Data shown START

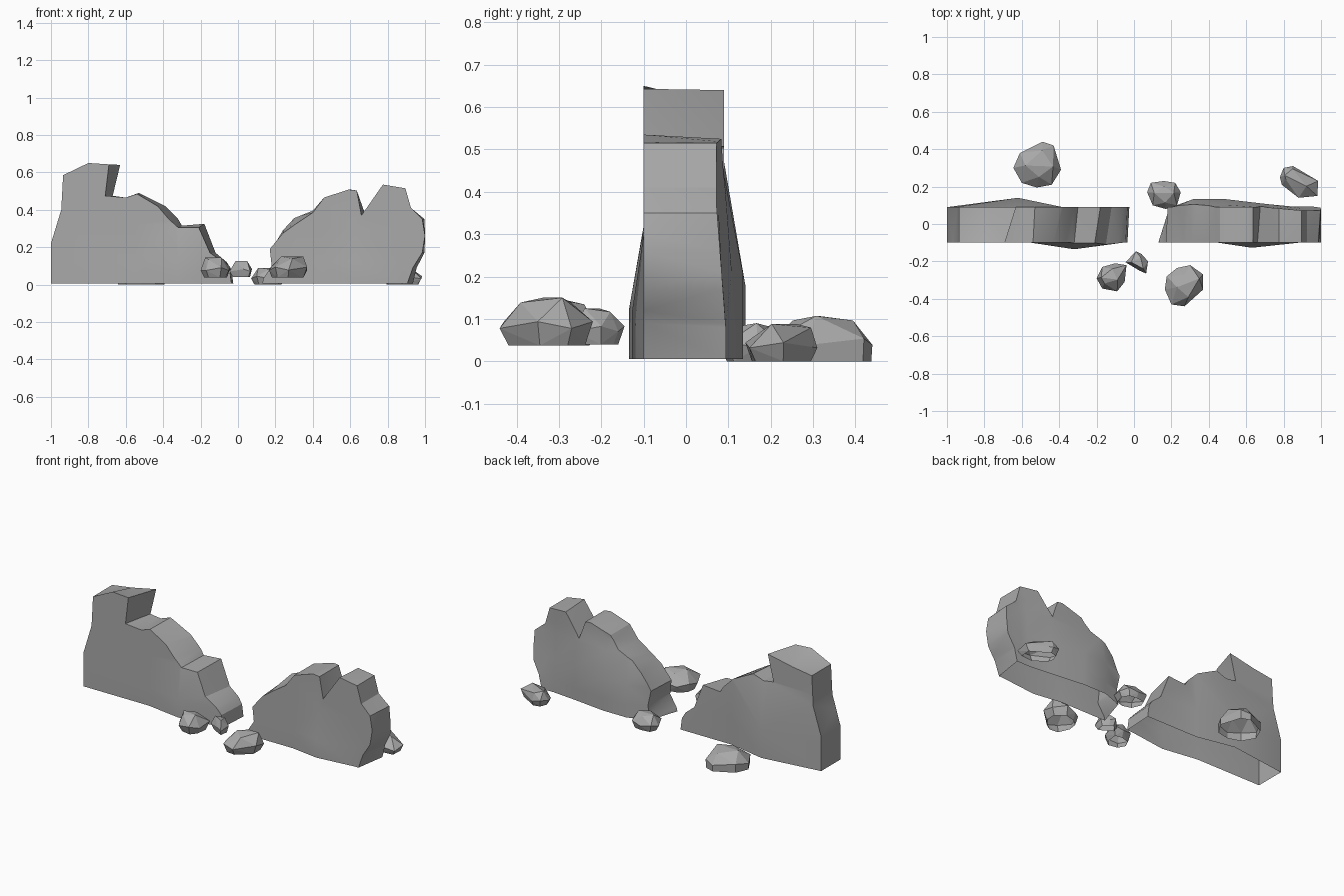
import bpy, bmesh, math
from mathutils import Vector

cube = bpy.data.objects.get("Cube")
if cube:
    bpy.data.objects.remove(cube, do_unlink=True)

stone = bpy.data.materials.new("grey stone")
stone.use_nodes = True
stone.diffuse_color = (0.4, 0.4, 0.4, 1)
stone.node_tree.nodes["Principled BSDF"].inputs["Base Color"].default_value = (0.4, 0.4, 0.4, 1)

FRONT, BACK, BASE = -0.1, 0.09, 0.005


def finish(bm, name, angle):
    mesh = bpy.data.meshes.new(name)
    bm.to_mesh(mesh)
    bm.free()
    mesh.materials.append(stone)
    obj = bpy.data.objects.new(name, mesh)
    bpy.context.collection.objects.link(obj)
    bpy.ops.object.select_all(action='DESELECT')
    obj.select_set(True)
    bpy.context.view_layer.objects.active = obj
    bpy.ops.object.shade_smooth_by_angle(angle=math.radians(angle))


def ramp(v, a, b):
    return max(0.0, min(1.0, (v - a) / (b - a)))


def wall(name, profile, bulges):
    """Broken slab: profile points are x, z, then x and z shifts of the back edge.
    Bulges are side, start x, two peak xs, end x, depth, full height, fade height."""
    bm = bmesh.new()
    front = [bm.verts.new((x, FRONT, z)) for x, z, _, _ in profile]
    back = [bm.verts.new((x + sx, BACK, z + sz)) for x, z, sx, sz in profile]
    bm.faces.new(front)
    bm.faces.new(back[::-1])
    for i in range(len(profile) - 1):          # underside stays open
        j = i + 1
        bm.faces.new((front[j], front[i], back[i], back[j]))
    bmesh.ops.recalc_face_normals(bm, faces=bm.faces)

    # cut the big faces where the swelling starts, peaks and fades
    for side, x0, xa, xb, x1, depth, z0, z1 in bulges:
        cuts = [((x, 0, 0), (1, 0, 0)) for x in sorted({x0, xa, xb, x1})]
        cuts += [((0, 0, z), (0, 0, 1)) for z in (z0, z1)]
        for co, no in cuts:
            flat = [f for f in bm.faces if all(v.co.y * side > 0 for v in f.verts)]
            geom = flat + list({e for f in flat for e in f.edges}) \
                + list({v for f in flat for v in f.verts})
            bmesh.ops.bisect_plane(bm, geom=geom, plane_co=co, plane_no=no, dist=1e-4)
        for v in bm.verts:
            if v.co.y * side > 0:
                across = min(ramp(v.co.x, x0, xa), 1 - ramp(v.co.x, xb, x1))
                v.co.y += side * depth * across * (1 - ramp(v.co.z, z0, z1))
    bmesh.ops.triangulate(bm, faces=bm.faces)
    finish(bm, name, 30)


def rock(name, bottom, height, base, lean, outline):
    """Faceted boulder, open below: hull of its widest outline, a smaller base
    and a leaning top."""
    bm = bmesh.new()
    points = [Vector(p) for p in outline]
    centre = sum(points, Vector((0, 0))) / len(points)
    for i, p in enumerate(points):
        low = centre + (p - centre) * base
        bm.verts.new((*low, bottom))
        bm.verts.new((*p, bottom + height * (0.5 if i % 2 else 0.36)))
        if i % 2 == 0:
            high = centre + (p - centre) * 0.58 + Vector(lean)
            bm.verts.new((*high, bottom + height * (0.9 if i % 4 else 1)))
    hull = bmesh.ops.convex_hull(bm, input=bm.verts)
    loose = [g for g in hull["geom_interior"] if isinstance(g, bmesh.types.BMVert)]
    bmesh.ops.delete(bm, geom=loose, context='VERTS')
    bmesh.ops.recalc_face_normals(bm, faces=bm.faces)
    under = [f for f in bm.faces if all(v.co.z < bottom + 1e-4 for v in f.verts)]
    bmesh.ops.delete(bm, geom=under, context='FACES')
    finish(bm, name, 5)


# Tall wall with a tower at its outer end, stepping down to the gap
wall("tall_wall", [
    (-1, BASE, 0, 0), (-1, .22, 0, 0), (-.945, .4, 0, 0), (-.935, .585, 0, 0),
    (-.8, .65, 0, -.045), (-.69, .643, .06, -.003), (-.71, .475, .04, 0),
    (-.6, .465, 0, 0), (-.54, .485, .01, .005), (-.43, .42, .04, 0),
    (-.37, .35, .05, 0), (-.32, .305, .02, .01), (-.21, .305, .03, .02),
    (-.15, .17, .03, 0), (-.08, .12, .02, 0), (-.045, .08, .01, 0),
    (-.035, BASE, .01, 0)],
    [(1, -1, -.62, -.62, -.38, .05, .18, .47),
     (-1, -.55, -.32, -.32, -.06, .035, .12, .32)])

# Lower wall with a notched top, an undercut inner end and a tapered outer end
wall("notched_wall", [
    (.13, BASE, .06, 0), (.135, .03, .06, 0), (.18, .1, .02, 0), (.17, .19, .01, 0),
    (.24, .275, 0, .015), (.31, .325, -.01, .03), (.4, .385, 0, .01), (.46, .465, 0, 0),
    (.59, .508, .01, 0), (.635, .503, 0, 0), (.66, .37, .015, .02),
    (.775, .535, 0, -.01), (.895, .515, 0, 0), (.925, .41, 0, 0),
    (.985, .35, .012, 0), (1, .26, 0, 0), (.985, .17, .012, 0),
    (.935, .09, .02, 0), (.905, BASE, .03, 0)],
    [(1, .2, .32, .48, .85, .044, .21, .44),
     (1, .7, .9, 1.1, 1.2, -.018, .6, .7),
     (1, .7, .9, 1.1, 1.2, .022, .08, .37),
     (-1, .45, .63, .63, .88, .027, .12, .3)])

# Fallen rocks: bottom, height, base ratio, lean of the top, widest outline
rock("large_back_rock", 0, .107, .98, (.01, .01), [
    (-.645, .3), (-.61, .38), (-.49, .44), (-.43, .42),
    (-.39, .29), (-.44, .21), (-.52, .195), (-.6, .22)])
rock("middle_back_rock", 0, .09, .8, (0, 0), [
    (.07, .17), (.09, .22), (.16, .23), (.22, .22),
    (.25, .17), (.23, .1), (.17, .08), (.1, .1)])
rock("end_back_rock", 0, .088, .82, (-.01, .02), [
    (.78, .25), (.8, .3), (.85, .31), (.985, .23), (.98, .15), (.88, .14), (.79, .21)])
rock("small_front_rock", .037, .108, .75, (-.01, 0), [
    (-.2, -.29), (-.17, -.23), (-.1, -.21), (-.04, -.22),
    (-.05, -.31), (-.09, -.36), (-.17, -.345)])
rock("tiny_front_rock", .04, .085, .75, (0, 0), [
    (-.045, -.205), (.01, -.145), (.04, -.16), (.075, -.2), (.065, -.265), (.03, -.25)])
rock("large_front_rock", .037, .113, .82, (.025, 0), [
    (.165, -.35), (.2, -.43), (.27, -.44), (.37, -.35), (.37, -.27), (.3, -.22),
    (.23, -.235), (.175, -.28)])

Data shown END

* **Problem details**: The expected answer is each line of the records above that includes the string "materials".

* **Exercise output**:
stone = bpy.data.materials.new("grey stone")
    mesh.materials.append(stone)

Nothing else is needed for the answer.